“I blame the NPP government for gradually collapsing the once buoyant creative arts industry due to the vindictiveness and blatant disregard for competency for political parochial interest,” he said.
Speaking in an interview with the media in Cape Coast on Saturday, the prolific actor who is a staunch member of the opposition National Democratic Congress (NDC) said the vindictiveness of the NPP government to get back at its political opponents for no reasons had “killed” the sector.
According to the Ama Ghana movie producer, democracy was about choices but not enmity and personal vendetta, therefore, the NPP must be tolerant to accommodate dissenting views, stop bastardizing innocent Ghanaians for exhibiting their constitutional mandate and foundamental rights to join any association.
He denied rumours that he had stopped acting as his career had been wrecked by his open support for former President Mahama and the NDC in the 2012 and 2016 elections, stating emphatically that he was working tirelessly behind the scenes for the NDC.

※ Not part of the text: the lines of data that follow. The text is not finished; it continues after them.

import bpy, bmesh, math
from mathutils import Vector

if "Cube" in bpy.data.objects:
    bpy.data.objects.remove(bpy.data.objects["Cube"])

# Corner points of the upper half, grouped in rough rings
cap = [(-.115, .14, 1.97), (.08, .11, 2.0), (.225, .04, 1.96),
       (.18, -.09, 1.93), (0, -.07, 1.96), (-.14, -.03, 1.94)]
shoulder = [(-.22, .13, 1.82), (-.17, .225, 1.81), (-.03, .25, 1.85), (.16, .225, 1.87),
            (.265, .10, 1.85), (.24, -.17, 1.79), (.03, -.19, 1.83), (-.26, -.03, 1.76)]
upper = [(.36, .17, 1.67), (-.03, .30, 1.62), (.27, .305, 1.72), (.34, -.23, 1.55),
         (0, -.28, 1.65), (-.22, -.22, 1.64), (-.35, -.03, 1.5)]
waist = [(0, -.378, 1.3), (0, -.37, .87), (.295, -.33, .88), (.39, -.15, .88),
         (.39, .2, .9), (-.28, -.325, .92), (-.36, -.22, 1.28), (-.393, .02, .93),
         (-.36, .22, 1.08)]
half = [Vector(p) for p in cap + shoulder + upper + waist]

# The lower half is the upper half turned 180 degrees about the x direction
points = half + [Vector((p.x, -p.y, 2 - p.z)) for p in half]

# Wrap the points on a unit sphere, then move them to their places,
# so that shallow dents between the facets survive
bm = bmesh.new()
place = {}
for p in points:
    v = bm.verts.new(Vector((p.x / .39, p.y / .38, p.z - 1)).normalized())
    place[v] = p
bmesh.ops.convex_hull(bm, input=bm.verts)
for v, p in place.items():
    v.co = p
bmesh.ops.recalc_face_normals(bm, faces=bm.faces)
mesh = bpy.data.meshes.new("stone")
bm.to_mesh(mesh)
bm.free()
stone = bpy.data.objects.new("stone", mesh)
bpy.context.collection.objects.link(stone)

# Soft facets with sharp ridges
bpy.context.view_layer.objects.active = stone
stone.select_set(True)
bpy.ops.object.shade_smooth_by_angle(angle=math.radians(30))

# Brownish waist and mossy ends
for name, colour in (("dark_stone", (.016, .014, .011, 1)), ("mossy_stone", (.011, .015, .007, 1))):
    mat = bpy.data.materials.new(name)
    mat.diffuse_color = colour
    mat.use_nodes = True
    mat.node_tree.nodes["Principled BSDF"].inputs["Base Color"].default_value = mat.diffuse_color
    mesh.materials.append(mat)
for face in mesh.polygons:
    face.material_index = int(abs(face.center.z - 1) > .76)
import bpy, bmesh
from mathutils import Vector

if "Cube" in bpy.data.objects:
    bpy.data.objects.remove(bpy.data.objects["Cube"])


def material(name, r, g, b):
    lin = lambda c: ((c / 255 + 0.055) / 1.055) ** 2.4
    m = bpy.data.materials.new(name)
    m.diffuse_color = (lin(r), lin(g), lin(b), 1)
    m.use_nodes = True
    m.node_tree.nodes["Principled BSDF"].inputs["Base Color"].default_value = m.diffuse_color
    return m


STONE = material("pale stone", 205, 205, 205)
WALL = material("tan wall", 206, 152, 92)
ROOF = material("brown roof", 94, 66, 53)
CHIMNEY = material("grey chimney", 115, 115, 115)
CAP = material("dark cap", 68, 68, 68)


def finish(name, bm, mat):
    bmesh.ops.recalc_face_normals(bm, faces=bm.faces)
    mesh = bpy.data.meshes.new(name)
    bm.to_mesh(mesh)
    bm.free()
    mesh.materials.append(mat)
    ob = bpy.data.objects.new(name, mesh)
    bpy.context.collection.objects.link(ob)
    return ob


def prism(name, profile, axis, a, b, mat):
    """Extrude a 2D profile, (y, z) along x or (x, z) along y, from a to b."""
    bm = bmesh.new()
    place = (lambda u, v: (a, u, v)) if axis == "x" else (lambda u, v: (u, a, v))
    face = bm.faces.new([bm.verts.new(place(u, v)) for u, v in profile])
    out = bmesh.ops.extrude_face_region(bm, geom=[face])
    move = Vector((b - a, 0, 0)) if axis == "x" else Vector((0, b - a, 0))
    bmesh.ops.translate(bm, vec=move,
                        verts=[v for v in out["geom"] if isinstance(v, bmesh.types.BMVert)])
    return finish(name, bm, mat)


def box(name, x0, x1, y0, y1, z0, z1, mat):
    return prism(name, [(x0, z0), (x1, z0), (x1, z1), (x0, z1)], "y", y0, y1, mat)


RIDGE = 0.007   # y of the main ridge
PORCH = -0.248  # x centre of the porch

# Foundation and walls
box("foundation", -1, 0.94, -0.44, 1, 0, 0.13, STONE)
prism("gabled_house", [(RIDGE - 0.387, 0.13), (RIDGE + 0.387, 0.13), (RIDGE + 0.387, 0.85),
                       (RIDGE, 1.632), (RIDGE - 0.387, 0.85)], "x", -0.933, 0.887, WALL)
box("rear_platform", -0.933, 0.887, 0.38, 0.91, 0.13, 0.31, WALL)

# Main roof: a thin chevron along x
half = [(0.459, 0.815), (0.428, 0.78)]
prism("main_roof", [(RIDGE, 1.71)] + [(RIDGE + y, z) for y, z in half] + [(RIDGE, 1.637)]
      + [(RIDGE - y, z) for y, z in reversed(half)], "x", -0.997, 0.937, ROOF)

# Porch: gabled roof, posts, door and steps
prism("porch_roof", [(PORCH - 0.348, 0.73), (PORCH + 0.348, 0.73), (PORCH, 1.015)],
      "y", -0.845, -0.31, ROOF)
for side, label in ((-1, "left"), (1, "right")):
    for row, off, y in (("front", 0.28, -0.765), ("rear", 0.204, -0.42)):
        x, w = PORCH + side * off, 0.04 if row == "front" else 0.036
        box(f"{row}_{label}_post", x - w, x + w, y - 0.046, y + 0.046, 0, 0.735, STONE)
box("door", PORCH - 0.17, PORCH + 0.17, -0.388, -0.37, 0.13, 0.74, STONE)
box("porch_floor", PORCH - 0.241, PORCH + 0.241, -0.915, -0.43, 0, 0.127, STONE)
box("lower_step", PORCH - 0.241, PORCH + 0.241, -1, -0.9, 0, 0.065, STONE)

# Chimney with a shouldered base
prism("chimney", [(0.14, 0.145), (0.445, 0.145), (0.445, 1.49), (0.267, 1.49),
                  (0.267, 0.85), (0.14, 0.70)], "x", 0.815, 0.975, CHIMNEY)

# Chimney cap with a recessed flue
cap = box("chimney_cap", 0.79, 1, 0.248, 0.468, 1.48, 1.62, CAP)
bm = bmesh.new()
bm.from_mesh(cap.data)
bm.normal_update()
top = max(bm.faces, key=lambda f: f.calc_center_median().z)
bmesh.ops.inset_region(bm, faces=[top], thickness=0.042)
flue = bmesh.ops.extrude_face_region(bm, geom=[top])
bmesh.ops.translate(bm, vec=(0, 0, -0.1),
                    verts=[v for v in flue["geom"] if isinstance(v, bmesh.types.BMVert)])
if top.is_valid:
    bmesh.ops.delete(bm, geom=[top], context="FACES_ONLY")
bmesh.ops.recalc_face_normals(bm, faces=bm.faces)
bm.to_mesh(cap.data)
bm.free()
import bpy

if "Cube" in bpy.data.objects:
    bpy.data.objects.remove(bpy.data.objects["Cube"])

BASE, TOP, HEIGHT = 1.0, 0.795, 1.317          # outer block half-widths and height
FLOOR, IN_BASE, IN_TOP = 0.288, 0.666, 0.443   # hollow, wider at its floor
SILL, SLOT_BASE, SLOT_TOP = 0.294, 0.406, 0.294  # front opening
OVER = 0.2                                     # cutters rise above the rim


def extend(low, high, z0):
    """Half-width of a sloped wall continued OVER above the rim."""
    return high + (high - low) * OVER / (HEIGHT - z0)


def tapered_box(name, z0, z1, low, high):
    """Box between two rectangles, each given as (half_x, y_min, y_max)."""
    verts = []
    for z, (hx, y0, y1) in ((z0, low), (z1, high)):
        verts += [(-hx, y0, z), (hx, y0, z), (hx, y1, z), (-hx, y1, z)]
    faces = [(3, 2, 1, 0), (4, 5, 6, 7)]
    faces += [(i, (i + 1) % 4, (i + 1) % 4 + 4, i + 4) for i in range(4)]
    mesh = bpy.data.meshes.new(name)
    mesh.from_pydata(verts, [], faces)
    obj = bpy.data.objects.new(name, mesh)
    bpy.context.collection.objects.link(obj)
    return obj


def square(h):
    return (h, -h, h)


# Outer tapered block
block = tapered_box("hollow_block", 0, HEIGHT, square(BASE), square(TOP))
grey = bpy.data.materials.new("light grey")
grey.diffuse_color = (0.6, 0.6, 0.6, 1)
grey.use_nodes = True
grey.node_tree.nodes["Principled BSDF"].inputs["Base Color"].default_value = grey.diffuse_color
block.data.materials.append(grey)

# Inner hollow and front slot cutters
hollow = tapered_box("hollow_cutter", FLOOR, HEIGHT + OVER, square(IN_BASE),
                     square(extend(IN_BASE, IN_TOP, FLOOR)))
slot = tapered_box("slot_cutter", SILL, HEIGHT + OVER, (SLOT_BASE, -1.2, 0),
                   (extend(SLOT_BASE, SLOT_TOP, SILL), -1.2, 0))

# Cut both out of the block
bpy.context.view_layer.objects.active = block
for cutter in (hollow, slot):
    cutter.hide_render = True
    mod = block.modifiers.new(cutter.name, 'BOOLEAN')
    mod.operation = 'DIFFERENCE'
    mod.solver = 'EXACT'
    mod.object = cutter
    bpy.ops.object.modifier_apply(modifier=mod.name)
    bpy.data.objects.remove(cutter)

He added that the creative arts industry collapsed “anytime NPP is in power, the sector wabbles in dormancy with dire socio-economic, cultural, ethnic and political consequences to the citizenry.”
However, he hailed the NDC government saying all major administrative policies, programmes and infrastructural interventions of the sector, were spearheaded by the party.
According to him, the NDC remained the only party with well thought-out visionary goals to transform the creative arts sector with its array of dedicated and selfless leaders capable of also saving the country’s wobbling economy from abyss and “misrule” by the governing NPP.
Buttressing his views, he mentioned the enactment of the Copywrite Act in May, 2005 which replaced Act 110 (1985), affording protection to a variety of works, granted Copyright holders rights to their work and defined the duration of that Copyright protection to safeguard the interest of players in the creative arts industry.
Others were the construction of the the National Theatre which was opened in 1992 to spearhead the Theatre movement in Ghana by providing a multi-functional venue for concerts, dance, drama and musical performances, screen plays, exhibitions and special events.
He added that the theatre was governed by the National Theatre Law 1991, PNDC Law 259 and houses three resident companies – National Dance Company, National Symphony Orchestra, and the National Theatre Players.
Mr. Beautiful downplayed the impact of the Creative Arts Council (CAC), saying it was a fallacy since it had added nothing of value to the industry.
He stated that in 2012, the NDC government gave the creative arts sector GHc2,000,000.00 and I know Obour (former MUSIGA President) could speak on this matter, but cannot because of His Party affiliation.
“Former President Mahama provided foodstuffs to our aged musicians and entertainers and I have always asked why he doesn’t make it public, but he tells me that he is not doing it for man but for God,” he said.
He mentioned major beneficiaries including the late CK Mann, Paapa Yankson, Super OD, Ewurama Badu, Bob Okala and Ataa Mensah, Paa George and Obuoba J.A Adofo among others.